==== SUPPLIED RECORDS ====

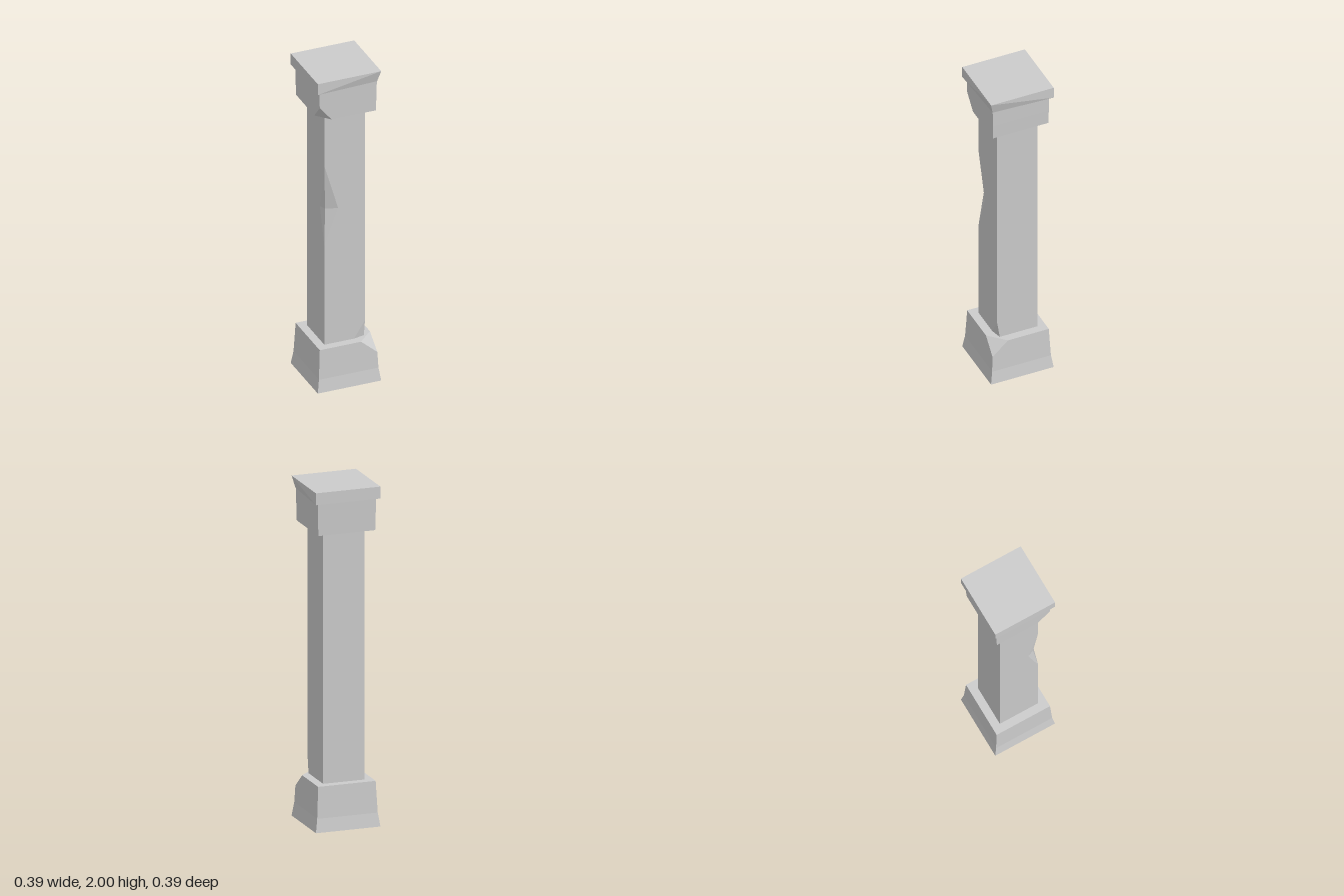
import * as THREE from 'three';
import { ConvexGeometry } from 'three/addons/geometries/ConvexGeometry.js';

const stone = new THREE.MeshStandardMaterial({ color: 0xcccccc, flatShading: true, side: THREE.DoubleSide });

// Corner order, counter-clockwise seen from above
const CORNERS = [[-1, 1], [1, 1], [1, -1], [-1, -1]];

// Square section whose corners may each be replaced by three chipped points [x, z]
function section({ y, half, chips = {} }) {
  return CORNERS.flatMap(([sx, sz], i) => {
    const corner = [sx * half, sz * half];
    return (chips[i] || [corner, corner, corner]).map(([x, z]) => new THREE.Vector3(x, y, z));
  });
}

// Flat-shaded skin through a stack of sections, with optional caps
function loft(name, rows, { top = false, bottom = false } = {}) {
  const rings = rows.map(section);
  const n = rings[0].length;
  const tris = [];
  const add = (a, b, c) => {
    const area = b.clone().sub(a).cross(c.clone().sub(a)).length();
    if (area > 1e-8) tris.push(a, b, c);
  };
  for (let i = 0; i < n; i++) {
    const k = (i + 1) % n;
    for (let j = 0; j < rings.length - 1; j++) {
      const lo = rings[j], hi = rings[j + 1];
      add(lo[i], lo[k], hi[k]);
      add(lo[i], hi[k], hi[i]);
    }
    const first = rings[0], last = rings[rings.length - 1];
    if (top) add(new THREE.Vector3(0, last[0].y, 0), last[i], last[k]);
    if (bottom) add(new THREE.Vector3(0, first[0].y, 0), first[k], first[i]);
  }
  const geometry = new THREE.BufferGeometry().setFromPoints(tris);
  geometry.computeVertexNormals();
  const mesh = new THREE.Mesh(geometry, stone);
  mesh.name = name;
  return mesh;
}

export function createModel() {
  const pillar = new THREE.Group();
  pillar.name = 'pillar';

  // Flared hollow base, front left top corner broken off
  pillar.add(loft('base', [
    { y: 0, half: 0.195 },
    { y: 0.08, half: 0.183 },
    { y: 0.18, half: 0.178 },
    { y: 0.265, half: 0.174, chips: { 1: [[0.08, 0.174], [0.127, 0.127], [0.174, 0.08]] } },
  ], { top: true }));

  // Square shaft, nicked at the foot and gouged along the front right edge
  pillar.add(loft('shaft', [
    { y: 0.262, half: 0.125, chips: { 1: [[0.055, 0.125], [0.09, 0.117], [0.125, 0.108]] } },
    { y: 0.37, half: 0.125 },
    { y: 0.9, half: 0.125 },
    { y: 1.13, half: 0.125, chips: { 0: [[-0.125, 0.06], [-0.11, 0.1], [-0.04, 0.125]] } },
    { y: 1.42, half: 0.125 },
    { y: 1.745, half: 0.125 },
  ]));

  // Capital block, front right bottom corner broken off
  pillar.add(loft('capital', [
    { y: 1.74, half: 0.172, chips: { 0: [[-0.172, 0.09], [-0.136, 0.131], [-0.1, 0.172]] } },
    { y: 1.83, half: 0.174 },
    { y: 1.93, half: 0.176 },
  ], { bottom: true }));

  // Top slab, front left bottom corner worn inward
  const slabPoints = CORNERS.flatMap(([sx, sz], i) => {
    const low = i === 1 ? 0.177 : 0.195;
    return [new THREE.Vector3(sx * low, 1.93, sz * low), new THREE.Vector3(sx * 0.195, 2, sz * 0.195)];
  });
  const slab = new THREE.Mesh(new ConvexGeometry(slabPoints), stone);
  slab.name = 'topSlab';
  pillar.add(slab);

  return pillar;
}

====

EXERCISE DIRECTIONS: The whole listing, pictures excluded, should be output exactly.

RESPONSE AREA:
import * as THREE from 'three';
import { ConvexGeometry } from 'three/addons/geometries/ConvexGeometry.js';

const stone = new THREE.MeshStandardMaterial({ color: 0xcccccc, flatShading: true, side: THREE.DoubleSide });

// Corner order, counter-clockwise seen from above
const CORNERS = [[-1, 1], [1, 1], [1, -1], [-1, -1]];

// Square section whose corners may each be replaced by three chipped points [x, z]
function section({ y, half, chips = {} }) {
  return CORNERS.flatMap(([sx, sz], i) => {
    const corner = [sx * half, sz * half];
    return (chips[i] || [corner, corner, corner]).map(([x, z]) => new THREE.Vector3(x, y, z));
  });
}

// Flat-shaded skin through a stack of sections, with optional caps
function loft(name, rows, { top = false, bottom = false } = {}) {
  const rings = rows.map(section);
  const n = rings[0].length;
  const tris = [];
  const add = (a, b, c) => {
    const area = b.clone().sub(a).cross(c.clone().sub(a)).length();
    if (area > 1e-8) tris.push(a, b, c);
  };
  for (let i = 0; i < n; i++) {
    const k = (i + 1) % n;
    for (let j = 0; j < rings.length - 1; j++) {
      const lo = rings[j], hi = rings[j + 1];
      add(lo[i], lo[k], hi[k]);
      add(lo[i], hi[k], hi[i]);
    }
    const first = rings[0], last = rings[rings.length - 1];
    if (top) add(new THREE.Vector3(0, last[0].y, 0), last[i], last[k]);
    if (bottom) add(new THREE.Vector3(0, first[0].y, 0), first[k], first[i]);
  }
  const geometry = new THREE.BufferGeometry().setFromPoints(tris);
  geometry.computeVertexNormals();
  const mesh = new THREE.Mesh(geometry, stone);
  mesh.name = name;
  return mesh;
}

export function createModel() {
  const pillar = new THREE.Group();
  pillar.name = 'pillar';

  // Flared hollow base, front left top corner broken off
  pillar.add(loft('base', [
    { y: 0, half: 0.195 },
    { y: 0.08, half: 0.183 },
    { y: 0.18, half: 0.178 },
    { y: 0.265, half: 0.174, chips: { 1: [[0.08, 0.174], [0.127, 0.127], [0.174, 0.08]] } },
  ], { top: true }));

  // Square shaft, nicked at the foot and gouged along the front right edge
  pillar.add(loft('shaft', [
    { y: 0.262, half: 0.125, chips: { 1: [[0.055, 0.125], [0.09, 0.117], [0.125, 0.108]] } },
    { y: 0.37, half: 0.125 },
    { y: 0.9, half: 0.125 },
    { y: 1.13, half: 0.125, chips: { 0: [[-0.125, 0.06], [-0.11, 0.1], [-0.04, 0.125]] } },
    { y: 1.42, half: 0.125 },
    { y: 1.745, half: 0.125 },
  ]));

  // Capital block, front right bottom corner broken off
  pillar.add(loft('capital', [
    { y: 1.74, half: 0.172, chips: { 0: [[-0.172, 0.09], [-0.136, 0.131], [-0.1, 0.172]] } },
    { y: 1.83, half: 0.174 },
    { y: 1.93, half: 0.176 },
  ], { bottom: true }));

  // Top slab, front left bottom corner worn inward
  const slabPoints = CORNERS.flatMap(([sx, sz], i) => {
    const low = i === 1 ? 0.177 : 0.195;
    return [new THREE.Vector3(sx * low, 1.93, sz * low), new THREE.Vector3(sx * 0.195, 2, sz * 0.195)];
  });
  const slab = new THREE.Mesh(new ConvexGeometry(slabPoints), stone);
  slab.name = 'topSlab';
  pillar.add(slab);

  return pillar;
}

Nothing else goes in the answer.